Activity> Read through the entries below and return each line with the word "paint".
─── Records for the exercise ───
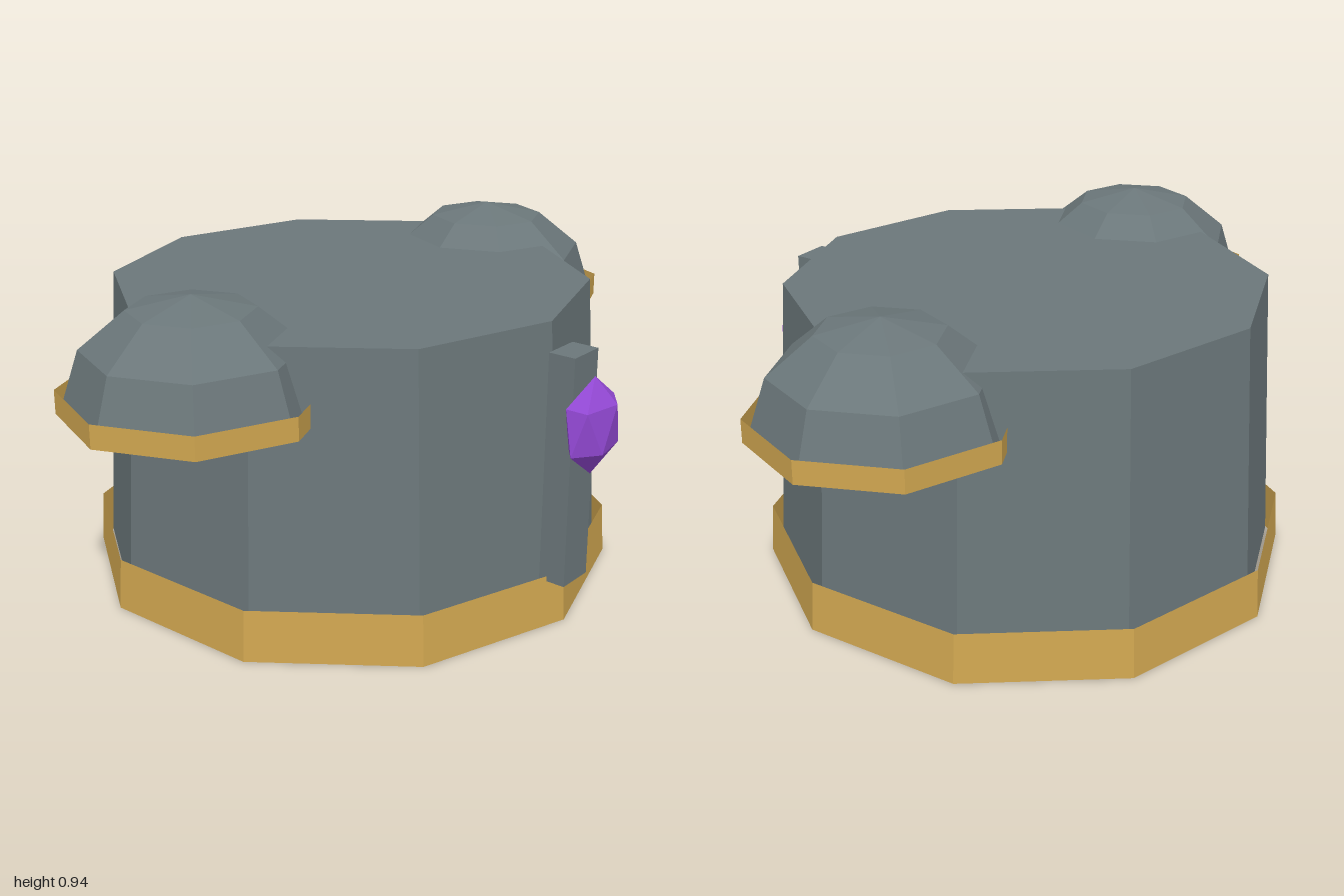
import * as THREE from 'three';

export function createModel() {
  const model = new THREE.Group();
  const paint = (name, color) => {
    const m = new THREE.MeshStandardMaterial({ color, flatShading: true, side: THREE.DoubleSide });
    m.name = name;
    return m;
  };
  const steel = paint('steelGrey', 0x6b777a);
  const gold = paint('gold', 0xd0a650);
  const purple = paint('gemPurple', 0x9449d6);

  const add = (parent, name, geometry, material, x, y, z) => {
    const mesh = new THREE.Mesh(geometry, material);
    mesh.name = name;
    mesh.position.set(x, y, z);
    parent.add(mesh);
    return mesh;
  };

  // Ten-sided tapered torso with a loose open band around its foot
  const bodyZ = -0.055;
  add(model, 'torso', new THREE.CylinderGeometry(0.677, 0.724, 0.81, 10), steel, 0, 0.435, bodyZ);
  add(model, 'waistBand', new THREE.CylinderGeometry(0.748, 0.757, 0.145, 10, 1, true), gold, 0, 0.0725, bodyZ);

  // Shoulder domes, open underneath, each with a thin trim ring
  for (const side of [1, -1]) {
    const shoulder = new THREE.Group();
    shoulder.name = side > 0 ? 'leftShoulder' : 'rightShoulder';
    shoulder.position.set(side * 0.645, 0, -0.037);
    const dome = new THREE.SphereGeometry(0.335, 8, 3, 0, Math.PI * 2, 0, Math.PI / 2);
    dome.scale(1, 0.275 / 0.335, 1);
    add(shoulder, 'shoulderDome', dome, steel, 0, 0.662, 0);
    add(shoulder, 'shoulderTrim', new THREE.CylinderGeometry(0.355, 0.355, 0.065, 8, 1, true), gold, 0, 0.6625, 0);
    model.add(shoulder);
  }

  // Upright front bar
  add(model, 'frontBar', new THREE.BoxGeometry(0.112, 0.645, 0.078), steel, 0, 0.453, 0.691);

  // Faceted gem: icosahedron stood on a corner and flattened
  const gem = new THREE.IcosahedronGeometry(1, 0);
  gem.rotateZ(-Math.atan(2 / (1 + Math.sqrt(5))));
  gem.scale(0.113, 0.135, 0.061);
  add(model, 'gem', gem, purple, 0, 0.585, 0.758);

  return model;
}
───
Solved problem>
  const paint = (name, color) => {
  const steel = paint('steelGrey', 0x6b777a);
  const gold = paint('gold', 0xd0a650);
  const purple = paint('gemPurple', 0x9449d6);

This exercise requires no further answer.